====== SOURCE DATA ======

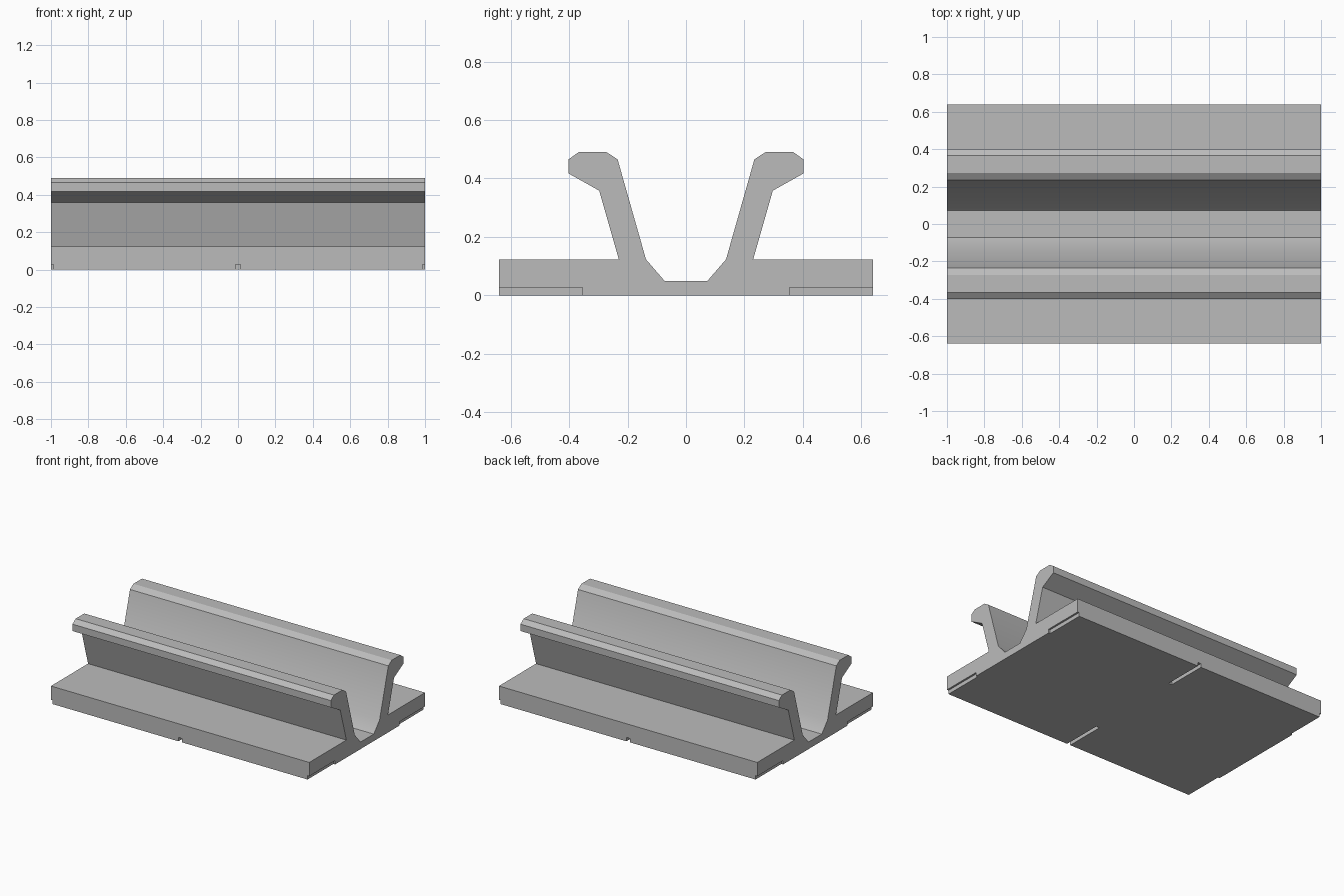
import bpy
import bmesh
from math import radians

default = bpy.data.objects.get("Cube")
if default:
    bpy.data.objects.remove(default, do_unlink=True)

grey = bpy.data.materials.new("plain_grey")
grey.use_nodes = True
colour = (0.5, 0.5, 0.5, 1)
grey.diffuse_color = colour
grey.node_tree.nodes["Principled BSDF"].inputs["Base Color"].default_value = colour


def add_object(name, bm):
    bmesh.ops.recalc_face_normals(bm, faces=bm.faces)
    mesh = bpy.data.meshes.new(name)
    bm.to_mesh(mesh)
    bm.free()
    mesh.materials.append(grey)
    obj = bpy.data.objects.new(name, mesh)
    bpy.context.collection.objects.link(obj)
    return obj


# Half cross-section (y, z): base, flared wall, hooked lip, channel floor
half = [(0.64, 0), (0.64, 0.123), (0.23, 0.123), (0.297, 0.358),
        (0.402, 0.417), (0.402, 0.465), (0.367, 0.49), (0.272, 0.49),
        (0.234, 0.465), (0.137, 0.123), (0.073, 0.049)]
profile = half + [(-y, z) for y, z in reversed(half)]

# Rail body extruded along x
bm = bmesh.new()
end = bm.faces.new([bm.verts.new((-1, y, z)) for y, z in profile])
side = bmesh.ops.extrude_face_region(bm, geom=[end])["geom"]
bmesh.ops.translate(bm, vec=(2, 0, 0),
                    verts=[v for v in side if isinstance(v, bmesh.types.BMVert)])
rail = add_object("rail", bm)

# Narrow grooves under both flanges, at the middle and both ends
bm = bmesh.new()
for x in (-1, 0, 1):
    for s in (-1, 1):
        block = bmesh.ops.create_cube(bm, size=1)["verts"]
        bmesh.ops.scale(bm, vec=(0.026, 0.345, 0.054), verts=block)
        bmesh.ops.translate(bm, vec=(x, s * 0.5275, 0), verts=block)
cutter = add_object("groove_cutter", bm)
cutter.hide_render = True

cut = rail.modifiers.new("grooves", "BOOLEAN")
cut.operation = "DIFFERENCE"
cut.solver = "EXACT"
cut.object = cutter

# Apply the cut, then smooth the shallow bends of the channel
bpy.context.view_layer.objects.active = rail
rail.select_set(True)
bpy.ops.object.modifier_apply(modifier=cut.name)
bpy.data.objects.remove(cutter, do_unlink=True)
bpy.ops.object.shade_smooth_by_angle(angle=radians(30))
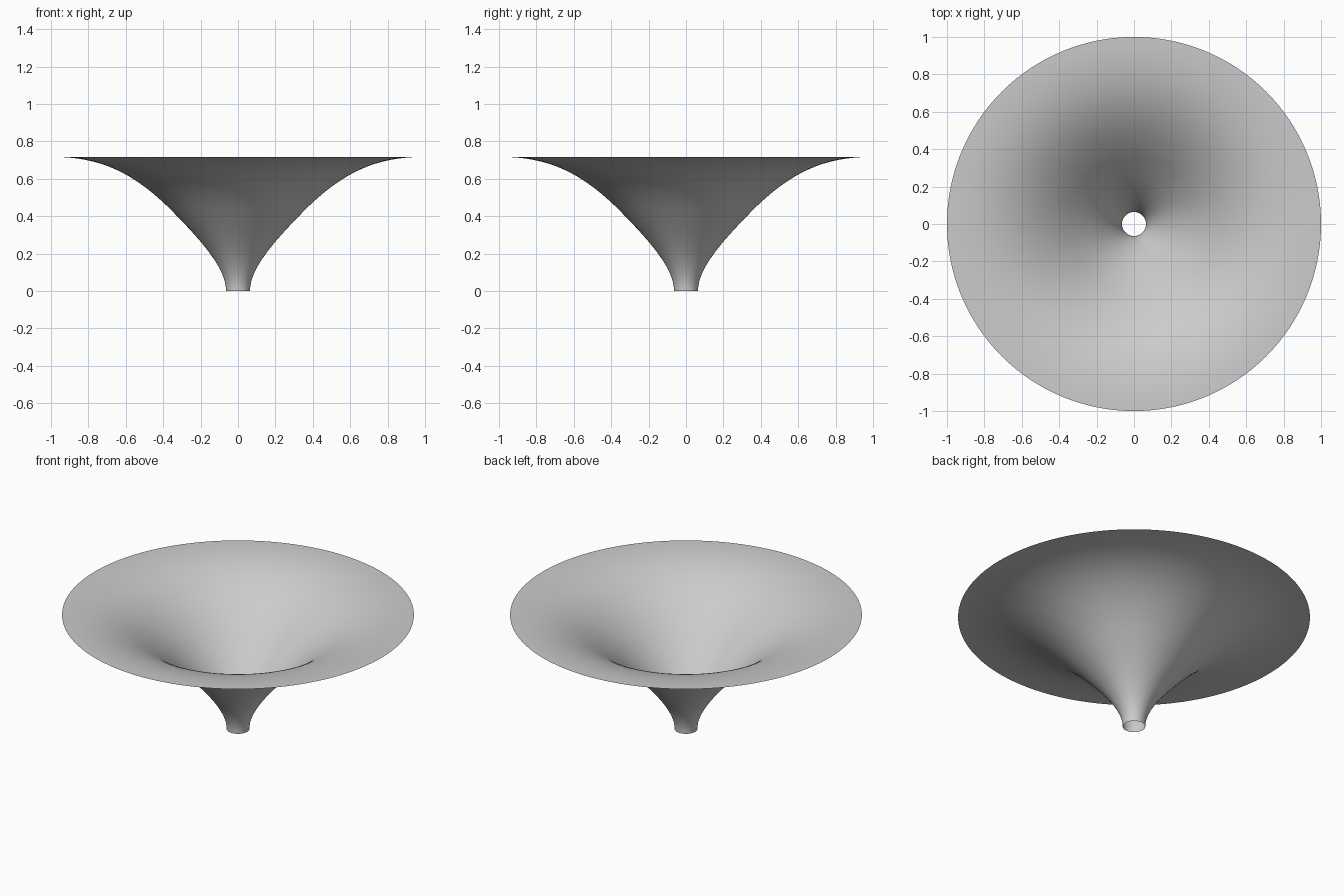
import bpy
import bmesh
import math
from mathutils import Vector
from mathutils.geometry import interpolate_bezier

cube = bpy.data.objects.get("Cube")
if cube:
    bpy.data.objects.remove(cube, do_unlink=True)

# Single plain grey surface colour
grey = bpy.data.materials.new("grey")
grey.use_nodes = True
colour = (0.6, 0.6, 0.6, 1)
grey.diffuse_color = colour
grey.node_tree.nodes["Principled BSDF"].inputs["Base Color"].default_value = colour


def bezier(points, steps):
    return interpolate_bezier(*[Vector((r, 0, z)) for r, z in points], steps)


# Profile: steep throat, then a flare that levels out at the rim
throat = bezier([(0.064, 0), (0.064, 0.12), (0.19, 0.265), (0.38, 0.455)], 24)
flare = bezier([(0.38, 0.455), (0.58, 0.645), (0.75, 0.717), (1, 0.717)], 24)
profile = throat + flare[1:]

# Revolve the profile into an open funnel
bm = bmesh.new()
verts = [bm.verts.new(p) for p in profile]
edges = [bm.edges.new(pair) for pair in zip(verts, verts[1:])]
bmesh.ops.spin(bm, geom=verts + edges, cent=(0, 0, 0), axis=(0, 0, 1),
               angle=math.tau, steps=128, use_merge=True)
bmesh.ops.remove_doubles(bm, verts=bm.verts, dist=0.0001)
bmesh.ops.recalc_face_normals(bm, faces=bm.faces)

# The upper side of the sheet is the front side
if sum(f.normal.z for f in bm.faces) < 0:
    bmesh.ops.reverse_faces(bm, faces=bm.faces)
for face in bm.faces:
    face.smooth = True

mesh = bpy.data.meshes.new("funnel")
bm.to_mesh(mesh)
bm.free()
mesh.materials.append(grey)
funnel = bpy.data.objects.new("funnel", mesh)
bpy.context.collection.objects.link(funnel)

======

* **WHAT THE EXERCISE ASKS**:
Scan the data above and copy each line containing the word "throat".

* **EXPECTED ANSWER**:
# Profile: steep throat, then a flare that levels out at the rim
throat = bezier([(0.064, 0), (0.064, 0.12), (0.19, 0.265), (0.38, 0.455)], 24)
profile = throat + flare[1:]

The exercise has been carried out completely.